U.S. employment numbers suggest economic slowdown

The United States gained only 94,000 jobs in November, the Labor Department announced, a considerable retreat from the month before, adding the strongest signal yet that the economy appears to be headed for a significant slowdown.

U.S. employment numbers suggest economic slowdown
But the jobs report - an important indicator of the overall health of the economy - also provided some comfort that the United States has not slipped into recession and may not be weakening as rapidly as some have feared.

The unemployment rate held steady at 4.7 percent for the third consecutive month, as a survey of households found surprisingly strong growth in employment.

"The expansion is intact, but increasingly frayed," said Mark Zandi, chief economist at Moody's Economy.com. "Job creation is just enough to keep us out of recession, but not enough to keep recession at bay for much longer. It's indicative of a very fragile economy that will come undone unless conditions improve soon."

On Wall Street, markets absorbed the labor data with ambivalence. On the one hand, the employment picture offered assurance that the economy was not plummeting and may continue to expand, bolstering corporate profits. On the other hand, those very assurances sowed worry that the Federal Reserve will feel less pressure to ease interest rates when it convenes on Tuesday.

Some market participants have called for an aggressive half-point cut, but a stronger job market may make a quarter-point cut more likely. Central bankers have signaled that they intend to ward off a recession with looser credit, but several remain wary of fueling inflation with an unnecessarily sharp cut, particularly in a period of unusually high oil prices.

"Financial markets can kiss goodbye any chance of a half point cut at next week's meeting," said Ellen Zentner, U.S. macroeconomist at Bank of Tokyo-Mitsubishi in New York. "The kind of average jobs growth we've been getting, in the neighborhood of 100,000 per month, is like butter to the Fed, which looks to keep job creation going, but not so much so that wage inflation becomes a concern."

Indeed, average hourly wages among rank-and-file workers - about four-fifths of the work force - ticked up 8 cents, to $17.63 last month, according to the jobs report.

Some economists were puzzled by the bump in wages, given that high-paying jobs in manufacturing and financial services continued to erode last month, while many of the new jobs came in lower-paying retail.

The November wage increase came against a more pronounced backdrop - an erosion of spending power for most U.S. workers.

Wage gains in the current economic expansion have been weaker than in decades past.
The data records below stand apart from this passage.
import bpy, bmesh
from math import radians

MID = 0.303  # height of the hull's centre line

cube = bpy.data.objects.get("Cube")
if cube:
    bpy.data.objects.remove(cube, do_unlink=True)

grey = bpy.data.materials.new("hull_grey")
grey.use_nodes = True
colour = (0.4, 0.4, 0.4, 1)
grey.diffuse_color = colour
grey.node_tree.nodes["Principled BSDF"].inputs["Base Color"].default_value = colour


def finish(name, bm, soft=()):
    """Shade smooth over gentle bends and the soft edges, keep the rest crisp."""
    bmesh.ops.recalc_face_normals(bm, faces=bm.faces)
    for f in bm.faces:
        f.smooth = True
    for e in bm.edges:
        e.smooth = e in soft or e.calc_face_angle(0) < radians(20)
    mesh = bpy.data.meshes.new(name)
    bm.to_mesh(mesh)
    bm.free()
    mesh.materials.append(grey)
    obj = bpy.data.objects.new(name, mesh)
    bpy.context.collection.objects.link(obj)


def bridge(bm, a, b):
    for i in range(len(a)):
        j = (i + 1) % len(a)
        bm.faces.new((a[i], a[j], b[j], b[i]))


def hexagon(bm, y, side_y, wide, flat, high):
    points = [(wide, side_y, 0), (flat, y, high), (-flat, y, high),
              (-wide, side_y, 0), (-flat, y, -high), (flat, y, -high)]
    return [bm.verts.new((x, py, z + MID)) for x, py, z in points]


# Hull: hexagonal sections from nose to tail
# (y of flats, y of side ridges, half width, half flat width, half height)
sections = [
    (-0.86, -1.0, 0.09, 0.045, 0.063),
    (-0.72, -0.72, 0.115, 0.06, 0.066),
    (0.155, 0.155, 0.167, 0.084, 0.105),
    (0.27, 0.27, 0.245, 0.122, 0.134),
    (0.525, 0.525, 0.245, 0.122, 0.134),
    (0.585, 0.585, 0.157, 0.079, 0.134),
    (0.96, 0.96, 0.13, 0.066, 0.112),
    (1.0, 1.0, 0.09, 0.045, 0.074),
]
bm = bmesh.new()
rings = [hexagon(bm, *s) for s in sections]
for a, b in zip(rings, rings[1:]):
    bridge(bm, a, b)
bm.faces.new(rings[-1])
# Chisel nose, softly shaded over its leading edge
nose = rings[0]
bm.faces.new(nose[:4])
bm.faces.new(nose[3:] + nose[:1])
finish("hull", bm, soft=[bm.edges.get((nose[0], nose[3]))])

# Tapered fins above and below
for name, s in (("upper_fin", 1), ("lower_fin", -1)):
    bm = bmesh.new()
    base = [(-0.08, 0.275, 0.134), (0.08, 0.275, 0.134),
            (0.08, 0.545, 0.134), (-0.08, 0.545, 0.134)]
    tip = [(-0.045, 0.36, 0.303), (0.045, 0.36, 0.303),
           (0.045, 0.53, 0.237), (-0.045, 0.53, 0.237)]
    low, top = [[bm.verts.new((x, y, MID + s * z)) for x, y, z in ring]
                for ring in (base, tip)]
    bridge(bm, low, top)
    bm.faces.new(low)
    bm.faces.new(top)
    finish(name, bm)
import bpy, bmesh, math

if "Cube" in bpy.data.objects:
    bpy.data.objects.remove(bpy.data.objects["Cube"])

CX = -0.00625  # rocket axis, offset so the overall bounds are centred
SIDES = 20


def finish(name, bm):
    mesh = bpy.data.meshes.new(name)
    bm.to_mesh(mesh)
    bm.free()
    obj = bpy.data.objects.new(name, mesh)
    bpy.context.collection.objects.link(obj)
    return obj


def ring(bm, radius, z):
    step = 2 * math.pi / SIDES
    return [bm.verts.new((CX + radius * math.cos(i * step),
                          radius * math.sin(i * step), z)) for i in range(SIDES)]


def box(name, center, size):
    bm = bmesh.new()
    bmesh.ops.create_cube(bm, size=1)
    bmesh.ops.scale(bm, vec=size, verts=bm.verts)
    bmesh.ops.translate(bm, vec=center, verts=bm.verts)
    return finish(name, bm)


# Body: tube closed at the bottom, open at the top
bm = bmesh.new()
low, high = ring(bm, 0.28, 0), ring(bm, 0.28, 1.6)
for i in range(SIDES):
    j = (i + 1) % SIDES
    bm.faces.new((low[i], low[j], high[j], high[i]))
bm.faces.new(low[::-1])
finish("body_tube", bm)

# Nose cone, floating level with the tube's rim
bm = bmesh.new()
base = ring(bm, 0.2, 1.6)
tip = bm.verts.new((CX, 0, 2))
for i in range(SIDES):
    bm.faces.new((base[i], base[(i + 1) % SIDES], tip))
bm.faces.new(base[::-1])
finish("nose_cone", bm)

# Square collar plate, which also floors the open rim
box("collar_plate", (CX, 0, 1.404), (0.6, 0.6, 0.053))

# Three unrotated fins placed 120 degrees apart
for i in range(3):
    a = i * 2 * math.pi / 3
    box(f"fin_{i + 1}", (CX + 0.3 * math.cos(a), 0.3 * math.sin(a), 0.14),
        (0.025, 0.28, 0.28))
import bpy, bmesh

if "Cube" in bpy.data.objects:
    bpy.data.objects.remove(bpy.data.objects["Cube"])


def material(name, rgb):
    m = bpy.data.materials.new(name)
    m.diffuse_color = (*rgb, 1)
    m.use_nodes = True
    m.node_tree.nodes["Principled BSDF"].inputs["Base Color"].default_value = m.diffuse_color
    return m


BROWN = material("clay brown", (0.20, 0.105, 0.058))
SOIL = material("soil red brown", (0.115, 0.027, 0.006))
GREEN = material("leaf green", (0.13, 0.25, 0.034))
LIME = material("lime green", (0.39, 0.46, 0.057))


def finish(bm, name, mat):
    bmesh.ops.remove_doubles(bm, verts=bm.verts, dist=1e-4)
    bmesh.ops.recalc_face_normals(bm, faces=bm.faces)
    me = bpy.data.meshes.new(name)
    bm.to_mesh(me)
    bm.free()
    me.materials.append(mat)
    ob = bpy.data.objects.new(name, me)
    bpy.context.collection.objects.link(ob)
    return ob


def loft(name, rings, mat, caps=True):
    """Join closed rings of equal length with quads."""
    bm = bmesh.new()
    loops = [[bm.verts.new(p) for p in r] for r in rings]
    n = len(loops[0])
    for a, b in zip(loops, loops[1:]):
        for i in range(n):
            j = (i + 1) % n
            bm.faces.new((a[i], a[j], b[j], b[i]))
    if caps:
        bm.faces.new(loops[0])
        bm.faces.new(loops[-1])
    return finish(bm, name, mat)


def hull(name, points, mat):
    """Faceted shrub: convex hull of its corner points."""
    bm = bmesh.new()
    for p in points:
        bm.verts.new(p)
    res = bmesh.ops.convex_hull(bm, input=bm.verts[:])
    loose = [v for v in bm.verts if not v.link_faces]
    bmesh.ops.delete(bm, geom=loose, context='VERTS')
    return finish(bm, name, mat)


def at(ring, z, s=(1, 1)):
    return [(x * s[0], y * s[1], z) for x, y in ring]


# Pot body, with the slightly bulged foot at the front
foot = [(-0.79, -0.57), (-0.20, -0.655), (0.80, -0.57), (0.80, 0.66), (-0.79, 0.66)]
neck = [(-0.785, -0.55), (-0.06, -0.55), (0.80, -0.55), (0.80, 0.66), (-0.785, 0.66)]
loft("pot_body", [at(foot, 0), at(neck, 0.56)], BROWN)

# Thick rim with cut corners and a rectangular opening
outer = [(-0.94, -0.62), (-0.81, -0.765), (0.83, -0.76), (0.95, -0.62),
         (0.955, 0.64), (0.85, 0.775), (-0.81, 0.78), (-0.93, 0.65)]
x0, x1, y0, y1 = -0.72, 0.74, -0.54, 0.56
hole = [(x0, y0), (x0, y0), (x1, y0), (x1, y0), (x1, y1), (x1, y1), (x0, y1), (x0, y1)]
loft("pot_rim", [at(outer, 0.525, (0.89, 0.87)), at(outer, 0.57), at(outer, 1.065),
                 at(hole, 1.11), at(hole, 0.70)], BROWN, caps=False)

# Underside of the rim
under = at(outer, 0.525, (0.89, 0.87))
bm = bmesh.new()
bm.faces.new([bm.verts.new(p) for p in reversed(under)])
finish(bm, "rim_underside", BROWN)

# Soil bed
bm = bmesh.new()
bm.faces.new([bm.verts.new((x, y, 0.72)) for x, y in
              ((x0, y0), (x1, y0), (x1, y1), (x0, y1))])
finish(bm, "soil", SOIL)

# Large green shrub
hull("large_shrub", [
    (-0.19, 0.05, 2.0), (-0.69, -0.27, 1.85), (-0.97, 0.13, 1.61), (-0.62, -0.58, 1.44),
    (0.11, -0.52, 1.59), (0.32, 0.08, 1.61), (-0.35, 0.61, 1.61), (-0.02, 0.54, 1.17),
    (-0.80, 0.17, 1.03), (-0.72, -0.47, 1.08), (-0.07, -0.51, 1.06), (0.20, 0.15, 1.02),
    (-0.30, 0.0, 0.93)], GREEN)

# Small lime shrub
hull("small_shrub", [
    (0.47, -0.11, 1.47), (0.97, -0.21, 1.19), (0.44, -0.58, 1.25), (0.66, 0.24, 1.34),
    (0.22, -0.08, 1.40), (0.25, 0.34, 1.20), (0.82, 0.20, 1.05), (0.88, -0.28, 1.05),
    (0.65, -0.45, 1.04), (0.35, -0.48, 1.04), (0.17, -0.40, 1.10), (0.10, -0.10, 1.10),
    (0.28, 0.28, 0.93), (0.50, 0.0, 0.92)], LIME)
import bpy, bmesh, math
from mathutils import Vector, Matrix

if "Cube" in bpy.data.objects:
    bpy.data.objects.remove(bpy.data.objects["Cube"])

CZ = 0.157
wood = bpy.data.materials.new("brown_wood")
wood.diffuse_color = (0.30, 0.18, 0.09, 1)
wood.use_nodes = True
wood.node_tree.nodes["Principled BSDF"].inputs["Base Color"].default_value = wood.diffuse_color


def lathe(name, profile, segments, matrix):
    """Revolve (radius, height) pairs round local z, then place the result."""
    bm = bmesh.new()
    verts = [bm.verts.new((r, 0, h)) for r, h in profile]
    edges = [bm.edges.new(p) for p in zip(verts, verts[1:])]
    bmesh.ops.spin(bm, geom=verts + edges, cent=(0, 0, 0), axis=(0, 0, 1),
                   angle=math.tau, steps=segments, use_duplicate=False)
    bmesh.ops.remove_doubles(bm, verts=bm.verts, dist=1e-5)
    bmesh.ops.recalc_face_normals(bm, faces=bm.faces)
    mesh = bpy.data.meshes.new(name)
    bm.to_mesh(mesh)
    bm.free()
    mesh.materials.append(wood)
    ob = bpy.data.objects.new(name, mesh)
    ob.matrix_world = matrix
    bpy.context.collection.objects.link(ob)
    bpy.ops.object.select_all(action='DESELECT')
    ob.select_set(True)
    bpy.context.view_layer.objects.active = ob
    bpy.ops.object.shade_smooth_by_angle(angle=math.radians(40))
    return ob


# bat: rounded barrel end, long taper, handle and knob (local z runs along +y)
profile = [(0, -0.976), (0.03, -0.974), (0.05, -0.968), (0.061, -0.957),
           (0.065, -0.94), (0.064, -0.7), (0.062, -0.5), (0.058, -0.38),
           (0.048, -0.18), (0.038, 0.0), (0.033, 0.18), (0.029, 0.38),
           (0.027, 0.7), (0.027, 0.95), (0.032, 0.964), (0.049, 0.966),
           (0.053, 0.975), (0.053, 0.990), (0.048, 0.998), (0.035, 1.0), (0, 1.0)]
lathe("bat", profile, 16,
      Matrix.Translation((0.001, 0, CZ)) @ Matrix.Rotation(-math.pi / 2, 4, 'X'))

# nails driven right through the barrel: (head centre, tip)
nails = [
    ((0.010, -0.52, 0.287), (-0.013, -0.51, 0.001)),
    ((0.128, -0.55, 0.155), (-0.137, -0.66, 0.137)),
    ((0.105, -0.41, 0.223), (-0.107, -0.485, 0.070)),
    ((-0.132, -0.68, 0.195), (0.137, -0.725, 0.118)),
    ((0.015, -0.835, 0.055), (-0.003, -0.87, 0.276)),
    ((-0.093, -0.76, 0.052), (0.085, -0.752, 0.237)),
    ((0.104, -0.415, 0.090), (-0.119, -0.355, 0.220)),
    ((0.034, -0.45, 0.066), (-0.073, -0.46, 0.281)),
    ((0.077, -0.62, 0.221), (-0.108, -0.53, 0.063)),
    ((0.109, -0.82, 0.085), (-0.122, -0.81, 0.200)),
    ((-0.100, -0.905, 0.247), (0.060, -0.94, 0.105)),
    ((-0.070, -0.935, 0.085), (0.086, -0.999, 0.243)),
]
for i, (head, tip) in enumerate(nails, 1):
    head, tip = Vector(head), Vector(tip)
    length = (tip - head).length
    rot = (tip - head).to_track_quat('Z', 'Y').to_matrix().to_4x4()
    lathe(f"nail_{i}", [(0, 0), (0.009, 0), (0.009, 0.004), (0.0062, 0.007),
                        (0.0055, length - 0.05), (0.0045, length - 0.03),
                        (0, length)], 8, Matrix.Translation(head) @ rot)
Over the last four years, the inflation-adjusted hourly wage for rank-and-file workers has risen by just a penny, from $17.62 in November 2003. After taking inflation into account, wages have actually fallen over the last year, from roughly $17.69 last November.

"The basic family budget and outlook is still insecure," said Andrew Stettner, interim director of the National Employment Law Project in New York. "Workers are still very anxious about their economic security."

That sense of insecurity continues to gnaw at the economy, as reflected in surveys of consumer confidence. Given that consumer spending makes up 70 percent of the U.S. economy, economists continue to worry that a weakening job market will translate into less spending, which could deliver a downward spiral of pain: less investment by companies, and less hiring as business dries up.

Though the report Thursday eased worries that such a spiral had already begun, it did little to eliminate concerns about the future.

"It tells you that we're not in a recession now," said Jan Hatzius, chief U.S. economist at Goldman Sachs. "There was a question about that before."


Güncelleme Tarihi: 08 Aralık 2007, 15:17